UKVINE CATCHES up with Paul Olding, south London’s unlikely winemaker:


IT IS NOT long into conversation with Paul Olding that the penny drops: this man is no dilettante in the world of winemaking. His unlikely vineyard location – Lewisham, south London – invites mockery and suspicion that the man knows next to nothing about commercial wine production. Add to that his day job in the media, and there is a grave suspicion of a tongue-in-cheek approach to production.

Instead, as that penny rolls away across the floor, you’ll appreciate this man knows how to cultivate his crop and has a serious business plan that will secure commercial production in the years to come.

Decade of learning

To describe Olding as self-taught belittles a decade of self-education in viticulture that highlights his interest in English wine and its production.

He says: “My interest started 10 years ago. I spent four or five years reading up on the topic and visiting vineyards and winemakers in England. I love English wine and was determined to produce my own.”

As well as interrogating winemakers, Olding took himself off to Plumpton for a week’s crash course in vineyard management.  He has not sought a viniculture degree from Plumpton, preferring instead hands-on experience in the process.


So where does Olding cultivate his crop in Lewisham, not noted for its bucolic conditions. He says: “I have an allotment measuring seven by thirteen metres, officially 0.01hectare in size.”

The growing of grapes on an allotment in South London initially raised eyebrows from other urban growers, he recalls. However, as the vines have become established, other allotment holders have warmed to the crop so much that cuttings have been taken and planted elsewhere. There are now a number of further vines, though none are established for wine making.

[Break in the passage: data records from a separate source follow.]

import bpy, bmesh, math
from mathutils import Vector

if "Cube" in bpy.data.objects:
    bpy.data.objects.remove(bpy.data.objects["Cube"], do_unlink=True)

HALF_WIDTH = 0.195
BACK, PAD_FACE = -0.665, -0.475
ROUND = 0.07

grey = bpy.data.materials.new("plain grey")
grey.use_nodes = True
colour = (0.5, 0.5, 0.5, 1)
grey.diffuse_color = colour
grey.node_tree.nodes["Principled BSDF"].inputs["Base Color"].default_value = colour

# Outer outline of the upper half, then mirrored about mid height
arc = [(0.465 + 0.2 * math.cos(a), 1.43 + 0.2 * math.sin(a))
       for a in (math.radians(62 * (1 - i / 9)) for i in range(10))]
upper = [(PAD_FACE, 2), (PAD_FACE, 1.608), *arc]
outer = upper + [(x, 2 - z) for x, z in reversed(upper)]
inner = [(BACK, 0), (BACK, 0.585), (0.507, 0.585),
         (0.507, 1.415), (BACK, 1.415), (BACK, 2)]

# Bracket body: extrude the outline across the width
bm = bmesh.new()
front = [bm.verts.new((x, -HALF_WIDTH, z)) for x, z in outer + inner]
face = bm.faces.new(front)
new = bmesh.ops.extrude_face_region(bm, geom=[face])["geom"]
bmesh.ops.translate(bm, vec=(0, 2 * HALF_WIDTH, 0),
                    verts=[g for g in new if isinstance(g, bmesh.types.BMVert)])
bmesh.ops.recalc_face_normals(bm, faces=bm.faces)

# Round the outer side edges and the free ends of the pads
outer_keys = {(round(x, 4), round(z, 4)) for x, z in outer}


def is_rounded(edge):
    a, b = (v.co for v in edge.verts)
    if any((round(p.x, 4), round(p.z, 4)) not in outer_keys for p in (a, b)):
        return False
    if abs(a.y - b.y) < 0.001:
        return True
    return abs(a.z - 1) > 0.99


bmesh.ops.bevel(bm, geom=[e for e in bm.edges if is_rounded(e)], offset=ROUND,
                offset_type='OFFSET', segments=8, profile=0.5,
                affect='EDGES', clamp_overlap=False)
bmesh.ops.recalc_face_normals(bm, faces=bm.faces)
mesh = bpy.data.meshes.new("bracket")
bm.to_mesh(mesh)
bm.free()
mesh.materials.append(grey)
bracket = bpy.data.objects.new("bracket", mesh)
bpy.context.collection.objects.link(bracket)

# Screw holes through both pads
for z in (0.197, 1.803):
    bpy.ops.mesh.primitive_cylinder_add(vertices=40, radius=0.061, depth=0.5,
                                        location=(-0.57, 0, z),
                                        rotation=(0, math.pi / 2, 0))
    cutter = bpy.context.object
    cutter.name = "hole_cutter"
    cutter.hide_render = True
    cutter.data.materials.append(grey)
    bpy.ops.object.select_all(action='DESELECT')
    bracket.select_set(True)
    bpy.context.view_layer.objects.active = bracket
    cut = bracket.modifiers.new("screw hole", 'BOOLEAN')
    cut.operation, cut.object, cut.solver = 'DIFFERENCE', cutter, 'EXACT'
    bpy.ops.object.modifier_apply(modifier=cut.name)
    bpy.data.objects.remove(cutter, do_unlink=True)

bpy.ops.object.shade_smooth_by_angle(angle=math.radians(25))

One major concern pointed out to Olding was that the site consisted of London clay. He says: “My response was that it is the same soil that nurtures Chablis.”

With the establishment of the vineyard, 2009 the name Olding Manor was established. The ‘Manor’ makes a playful reference to French chateaux and the fact that Mrs (Andrea) Olding was born within the sound of Bow Bells and the couple felt an East End feel was appropriate.

Olding selected three hybrid varietals imported from Germany: two whites (Phoenix and Orion) and a red (Regent). No chemicals are used in the growing of the grapes, and everything on the allotment is done by hand.

Family affair

The Olding family is very much involved in the project, says Olding. As well as Mrs Olding’s contribution, eight-year old son Huw has completed a debut documentary film about production of Olding Manor’s Regent red wine at Olding Manor which was shortlisted in the under 15 category for Cinemagic Young Filmmaker award held in Belfast in December 2011.

Olding Manor is currently looking for land in Kent to expand into full commercial production and is appealing for owners of small pieces of land to get in touch for future developments.

He says: “I will go commercial. I am making small batches from my 45 vines. They make some 130 bottles, which we consume as a family.”

He is set to discuss this next step with Wine Skills to learn about the world of licenses, laws and business practices for commercial winemaking. He hints that one of his contacts as a film-maker, a well-known celebrity with a love of wine and deep pockets, might come on board to support him.

“I like to get my hands dirty. There are lots of people running off to Plumpton. Instead, I have visited large commercial vineyards in England and talked with winemakers.  The fact is they use great big tanks, I use small tanks. We are all doing the same thing, just on a different scale.

“You do not have to listen to the nay-sayers. I didn’t and that is why I am the only vintner in Lewisham!”


ukvine comment

There are superficial similarities with that other south London wine project, Chateaux Tooting. Of course, that is a co-op while Olding Manor is more a garagiste approach to wine production. Simon Fisher in Croydon is also working on wine production in south London.

ukvine wishes Paul well with his project and look forward to the day we can use our corporate Oyster card to taste his wines!